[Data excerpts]
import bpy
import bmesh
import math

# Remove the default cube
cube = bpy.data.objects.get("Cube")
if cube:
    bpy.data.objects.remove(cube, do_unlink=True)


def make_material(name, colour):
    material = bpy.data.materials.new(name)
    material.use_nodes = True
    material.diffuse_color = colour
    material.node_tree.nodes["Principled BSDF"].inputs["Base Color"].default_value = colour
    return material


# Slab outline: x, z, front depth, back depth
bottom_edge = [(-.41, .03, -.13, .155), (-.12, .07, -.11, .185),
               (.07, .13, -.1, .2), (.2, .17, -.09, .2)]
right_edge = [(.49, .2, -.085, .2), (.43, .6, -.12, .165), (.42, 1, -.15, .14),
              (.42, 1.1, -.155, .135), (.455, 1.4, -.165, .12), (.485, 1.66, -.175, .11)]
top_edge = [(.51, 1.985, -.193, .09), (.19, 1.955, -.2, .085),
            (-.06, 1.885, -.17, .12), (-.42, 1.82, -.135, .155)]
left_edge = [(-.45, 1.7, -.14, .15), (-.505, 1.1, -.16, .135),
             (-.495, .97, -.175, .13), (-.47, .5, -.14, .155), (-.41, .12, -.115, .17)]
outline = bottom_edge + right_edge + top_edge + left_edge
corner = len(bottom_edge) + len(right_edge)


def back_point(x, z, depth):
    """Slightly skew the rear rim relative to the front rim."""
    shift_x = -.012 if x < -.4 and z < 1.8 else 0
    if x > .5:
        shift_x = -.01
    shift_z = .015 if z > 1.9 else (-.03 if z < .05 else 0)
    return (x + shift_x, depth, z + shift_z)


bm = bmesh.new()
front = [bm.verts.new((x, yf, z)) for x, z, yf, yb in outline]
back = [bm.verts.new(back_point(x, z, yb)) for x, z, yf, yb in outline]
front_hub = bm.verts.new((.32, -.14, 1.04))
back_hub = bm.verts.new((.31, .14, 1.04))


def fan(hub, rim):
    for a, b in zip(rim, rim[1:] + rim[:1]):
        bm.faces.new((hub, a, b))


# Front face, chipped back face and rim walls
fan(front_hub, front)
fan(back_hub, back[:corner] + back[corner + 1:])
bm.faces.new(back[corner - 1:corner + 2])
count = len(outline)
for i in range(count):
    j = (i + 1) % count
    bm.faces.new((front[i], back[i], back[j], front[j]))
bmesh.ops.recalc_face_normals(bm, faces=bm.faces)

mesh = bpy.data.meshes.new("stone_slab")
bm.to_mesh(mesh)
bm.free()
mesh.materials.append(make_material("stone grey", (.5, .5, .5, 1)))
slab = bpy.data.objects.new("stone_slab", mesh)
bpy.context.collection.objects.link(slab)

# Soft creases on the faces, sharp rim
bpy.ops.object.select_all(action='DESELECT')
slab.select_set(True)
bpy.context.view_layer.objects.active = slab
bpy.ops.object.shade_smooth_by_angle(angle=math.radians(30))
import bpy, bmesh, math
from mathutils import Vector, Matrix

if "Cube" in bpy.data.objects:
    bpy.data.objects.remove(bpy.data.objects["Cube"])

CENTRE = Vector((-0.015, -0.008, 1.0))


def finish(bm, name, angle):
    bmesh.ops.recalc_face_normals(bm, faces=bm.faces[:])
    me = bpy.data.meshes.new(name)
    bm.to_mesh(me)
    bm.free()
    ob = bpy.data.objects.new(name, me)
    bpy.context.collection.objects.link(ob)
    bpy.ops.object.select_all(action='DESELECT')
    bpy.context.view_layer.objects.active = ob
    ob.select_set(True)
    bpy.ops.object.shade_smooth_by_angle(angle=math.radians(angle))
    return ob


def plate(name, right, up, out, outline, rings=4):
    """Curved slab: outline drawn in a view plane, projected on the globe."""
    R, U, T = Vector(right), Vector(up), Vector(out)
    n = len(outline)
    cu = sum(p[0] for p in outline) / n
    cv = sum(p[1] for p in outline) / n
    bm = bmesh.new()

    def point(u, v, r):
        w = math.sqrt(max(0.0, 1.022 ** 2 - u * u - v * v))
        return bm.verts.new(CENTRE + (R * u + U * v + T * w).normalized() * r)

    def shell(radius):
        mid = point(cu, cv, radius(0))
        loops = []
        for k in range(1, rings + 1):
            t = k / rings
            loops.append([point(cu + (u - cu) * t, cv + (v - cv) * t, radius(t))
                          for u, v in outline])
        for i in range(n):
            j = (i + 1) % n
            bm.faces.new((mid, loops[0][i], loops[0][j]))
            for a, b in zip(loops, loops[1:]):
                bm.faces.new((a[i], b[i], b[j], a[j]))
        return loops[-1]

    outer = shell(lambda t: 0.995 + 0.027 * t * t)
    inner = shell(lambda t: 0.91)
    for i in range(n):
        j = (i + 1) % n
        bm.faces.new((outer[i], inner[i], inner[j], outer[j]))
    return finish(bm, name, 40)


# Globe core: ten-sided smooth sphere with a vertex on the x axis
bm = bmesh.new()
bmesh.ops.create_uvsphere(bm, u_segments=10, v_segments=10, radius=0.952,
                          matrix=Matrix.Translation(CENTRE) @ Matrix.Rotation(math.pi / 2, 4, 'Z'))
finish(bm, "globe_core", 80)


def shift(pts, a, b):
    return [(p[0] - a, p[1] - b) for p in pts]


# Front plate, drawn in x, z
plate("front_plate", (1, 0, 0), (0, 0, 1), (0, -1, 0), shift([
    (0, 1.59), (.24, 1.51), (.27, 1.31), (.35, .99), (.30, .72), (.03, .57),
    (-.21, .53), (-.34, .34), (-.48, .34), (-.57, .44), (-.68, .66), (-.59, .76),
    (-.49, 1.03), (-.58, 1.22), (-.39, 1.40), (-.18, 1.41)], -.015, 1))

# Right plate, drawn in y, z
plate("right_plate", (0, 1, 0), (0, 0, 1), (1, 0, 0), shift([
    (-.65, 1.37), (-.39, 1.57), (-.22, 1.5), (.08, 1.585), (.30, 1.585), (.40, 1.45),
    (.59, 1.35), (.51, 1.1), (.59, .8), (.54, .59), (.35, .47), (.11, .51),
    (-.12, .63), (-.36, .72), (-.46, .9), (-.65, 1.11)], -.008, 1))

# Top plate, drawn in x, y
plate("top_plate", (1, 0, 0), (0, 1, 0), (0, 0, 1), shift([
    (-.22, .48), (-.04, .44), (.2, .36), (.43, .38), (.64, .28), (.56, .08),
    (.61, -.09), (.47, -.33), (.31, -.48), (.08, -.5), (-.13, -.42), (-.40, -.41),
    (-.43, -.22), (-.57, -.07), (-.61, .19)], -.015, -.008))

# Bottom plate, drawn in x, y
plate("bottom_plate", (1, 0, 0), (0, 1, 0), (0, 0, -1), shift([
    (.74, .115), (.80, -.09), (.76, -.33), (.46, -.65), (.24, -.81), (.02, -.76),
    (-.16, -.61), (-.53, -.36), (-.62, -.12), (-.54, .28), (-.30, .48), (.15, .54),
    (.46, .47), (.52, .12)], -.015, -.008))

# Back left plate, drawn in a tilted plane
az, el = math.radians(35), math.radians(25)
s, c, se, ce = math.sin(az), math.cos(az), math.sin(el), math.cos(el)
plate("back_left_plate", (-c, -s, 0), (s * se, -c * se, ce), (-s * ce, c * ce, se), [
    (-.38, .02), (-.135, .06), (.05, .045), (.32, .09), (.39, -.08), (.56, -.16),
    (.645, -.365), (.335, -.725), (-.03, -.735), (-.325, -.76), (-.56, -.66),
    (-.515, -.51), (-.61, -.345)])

▸ **Task statement**
Retype the entries above exactly, but only from the line containing "shift_z = .015" through the line containing "slab.select_set(True)", both included.

▸ **Solution for this problem**
    shift_z = .015 if z > 1.9 else (-.03 if z < .05 else 0)
    return (x + shift_x, depth, z + shift_z)


bm = bmesh.new()
front = [bm.verts.new((x, yf, z)) for x, z, yf, yb in outline]
back = [bm.verts.new(back_point(x, z, yb)) for x, z, yf, yb in outline]
front_hub = bm.verts.new((.32, -.14, 1.04))
back_hub = bm.verts.new((.31, .14, 1.04))


def fan(hub, rim):
    for a, b in zip(rim, rim[1:] + rim[:1]):
        bm.faces.new((hub, a, b))


# Front face, chipped back face and rim walls
fan(front_hub, front)
fan(back_hub, back[:corner] + back[corner + 1:])
bm.faces.new(back[corner - 1:corner + 2])
count = len(outline)
for i in range(count):
    j = (i + 1) % count
    bm.faces.new((front[i], back[i], back[j], front[j]))
bmesh.ops.recalc_face_normals(bm, faces=bm.faces)

mesh = bpy.data.meshes.new("stone_slab")
bm.to_mesh(mesh)
bm.free()
mesh.materials.append(make_material("stone grey", (.5, .5, .5, 1)))
slab = bpy.data.objects.new("stone_slab", mesh)
bpy.context.collection.objects.link(slab)

# Soft creases on the faces, sharp rim
bpy.ops.object.select_all(action='DESELECT')
slab.select_set(True)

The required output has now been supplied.